A new build on the playing field will encounter as many problems as a refurbishment of the building. The Council will need to buy 40% of the space to build a school and lease the remainder as playing fields. The Trust is open to all possibilities as long as they can keep a funding stream going for their own educational activities. The cost of such a prestigious piece of land will be expensive and we believe the Trust may not want to sell off all the playing field to the Council which will incur another cost of leasing the playing field. There is also the issue of planning to overcome as playing fields are protected from development.
Lastly can I assure you this is genuine consultation or as you put it ‘real’. We started out with a group made up of school staff, pupils, the Parent Teacher Association, Community Council members, interested public members, the Marr Trust and local Elected Members to look at possible sites in Troon. The results were considered by independent consultants and reduced down to the two options currently out for consultation. The next stage is to go public with the details of the two options through a formal consultation period. The final results will be placed with the Council’s Cabinet for consideration which will in turn come before the full Council meeting for approval. The Council have no preferred option, we have taken no decisions on the future of the Marr College other than to approve the consultation process.

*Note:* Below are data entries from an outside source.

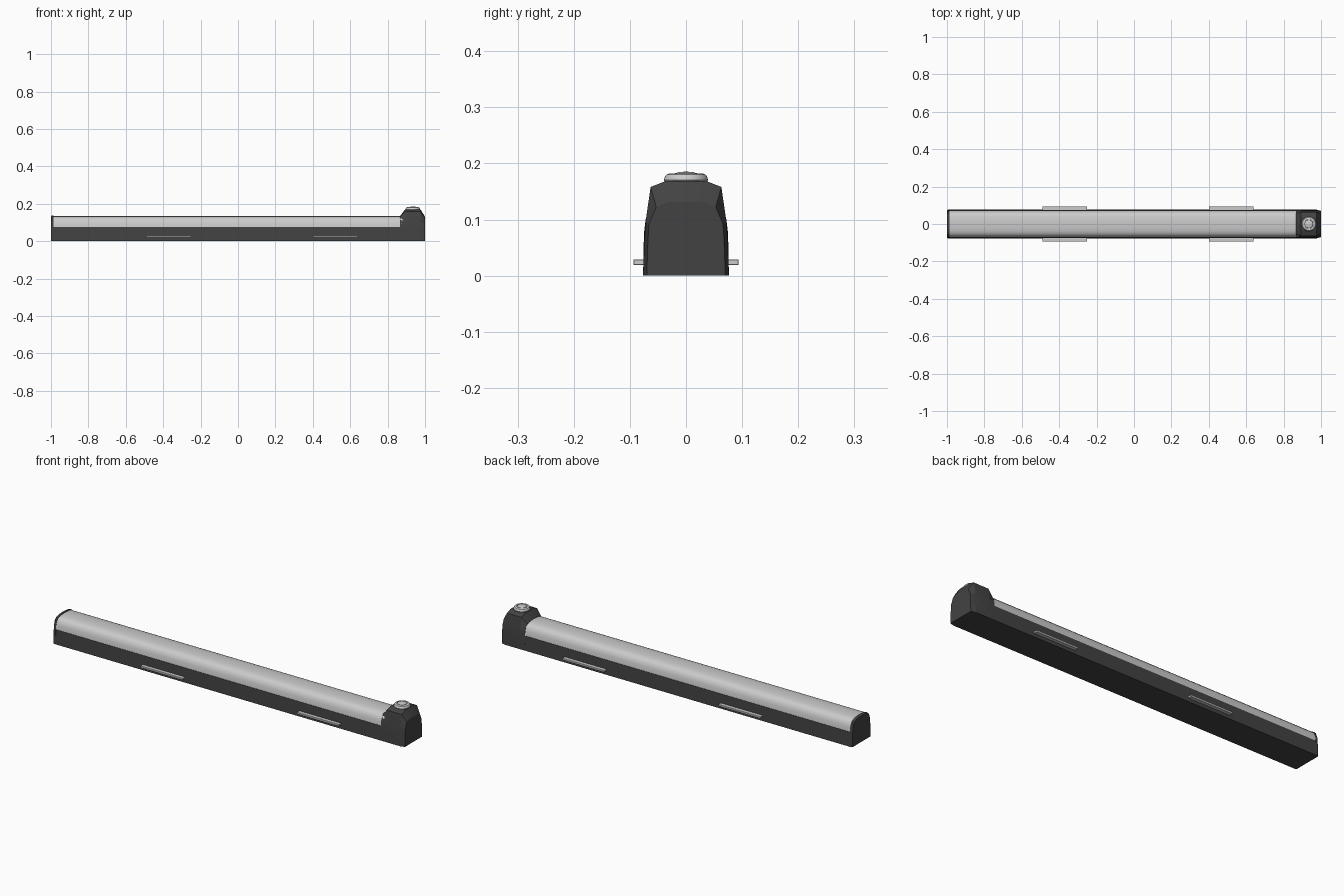
import bpy, bmesh, math

if "Cube" in bpy.data.objects:
    bpy.data.objects.remove(bpy.data.objects["Cube"])

dark = bpy.data.materials.new("dark_plastic")
dark.diffuse_color = (0.055, 0.055, 0.055, 1)
dark.use_nodes = True
dark.node_tree.nodes["Principled BSDF"].inputs["Base Color"].default_value = dark.diffuse_color


def finish(name, bm, mat=None, angle=30):
    bmesh.ops.recalc_face_normals(bm, faces=bm.faces)
    me = bpy.data.meshes.new(name)
    bm.to_mesh(me)
    bm.free()
    ob = bpy.data.objects.new(name, me)
    bpy.context.collection.objects.link(ob)
    if mat:
        me.materials.append(mat)
    bpy.ops.object.select_all(action='DESELECT')
    ob.select_set(True)
    bpy.context.view_layer.objects.active = ob
    bpy.ops.object.shade_smooth_by_angle(angle=math.radians(angle))
    return ob


def loft(name, sections, mat=None, angle=30):
    """Skin mirrored half profiles (y, z) placed at successive x."""
    bm = bmesh.new()
    rings = []
    for x, half in sections:
        pts = half + [(-y, z) for y, z in reversed(half)]
        rings.append([bm.verts.new((x, y, z)) for y, z in pts])
    n = len(rings[0])
    for a, b in zip(rings, rings[1:]):
        for i in range(n):
            j = (i + 1) % n
            bm.faces.new((a[i], a[j], b[j], b[i]))
    bm.faces.new(rings[0])
    bm.faces.new(rings[-1])
    return finish(name, bm, mat, angle)


# Dark lower channel
base = [(0.0765, 0), (0.074, 0.075)]
loft("base_channel", [(-0.99, base), (0.88, base)], dark)

# Domed light diffuser
dome = [(0.073, 0.07), (0.071, 0.098), (0.064, 0.117), (0.054, 0.127),
        (0.038, 0.132), (0.019, 0.134), (0.004, 0.1345)]
loft("diffuser", [(-0.988, dome), (0.88, dome)], angle=40)

# Thin arched end cap on the left, with a small chamfer
cap = [(0.0765, 0), (0.075, 0.075), (0.072, 0.1), (0.065, 0.12),
       (0.054, 0.13), (0.035, 0.136), (0.006, 0.138)]
inset = [(y * 0.95, z * 0.975) for y, z in cap]
loft("end_cap", [(-1.0, inset), (-0.994, cap), (-0.986, cap)], dark)

# Raised faceted switch housing on the right
low = [(0.0765, 0), (0.0745, 0.075), (0.070, 0.108), (0.055, 0.130), (0.034, 0.134)]
tall = [(0.0765, 0), (0.0745, 0.06), (0.072, 0.097), (0.063, 0.158), (0.035, 0.169)]
end = [(0.070, 0), (0.068, 0.06), (0.066, 0.092), (0.053, 0.122), (0.032, 0.131)]
loft("switch_housing", [(0.866, low), (0.893, tall), (0.976, tall), (1.0, end)], dark, 15)

# Round button with a shallow ring groove and domed centre
bm = bmesh.new()
prof = [(0.036, 0.165), (0.039, 0.170), (0.0385, 0.175), (0.035, 0.180), (0.030, 0.182),
        (0.025, 0.182), (0.024, 0.179), (0.022, 0.179), (0.021, 0.182), (0.012, 0.1845),
        (0, 0.1855)]
vs = [bm.verts.new((r, 0, z)) for r, z in prof]
es = [bm.edges.new(p) for p in zip(vs, vs[1:])]
bmesh.ops.spin(bm, geom=vs + es, axis=(0, 0, 1), cent=(0, 0, 0),
               angle=math.tau, steps=32, use_duplicate=False)
bmesh.ops.remove_doubles(bm, verts=bm.verts, dist=1e-5)
bmesh.ops.holes_fill(bm, edges=[e for e in bm.edges if e.is_boundary])
finish("button", bm).location.x = 0.935

# Thin mounting tabs along both sides
for side, sy in (("front", -1), ("back", 1)):
    for i, x in enumerate((-0.37, 0.52)):
        bm = bmesh.new()
        bmesh.ops.create_cube(bm, size=1)
        bmesh.ops.scale(bm, vec=(0.24, 0.022, 0.01), verts=bm.verts)
        bmesh.ops.bevel(bm, geom=bm.edges[:], offset=0.001, segments=1, affect='EDGES')
        finish(f"{side}_tab_{i + 1}", bm).location = (x, sy * 0.083, 0.0235)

I hope this long spiel from me has given you some assurances that democracy is alive and well in South Ayrshire. I would just like to finish by saying education should not be about buildings, it is the quality of what is in them that counts, my priority is the future education of the youngsters in, not only Troon, but all over South Ayrshire. I want to raise the bar on education so that it comes up to the standards I experienced at Marr all those years ago and a good environment for my own grandchildren to be taught in.
SNP Group Leader
My website http://www.christophercrawford.110mb.com/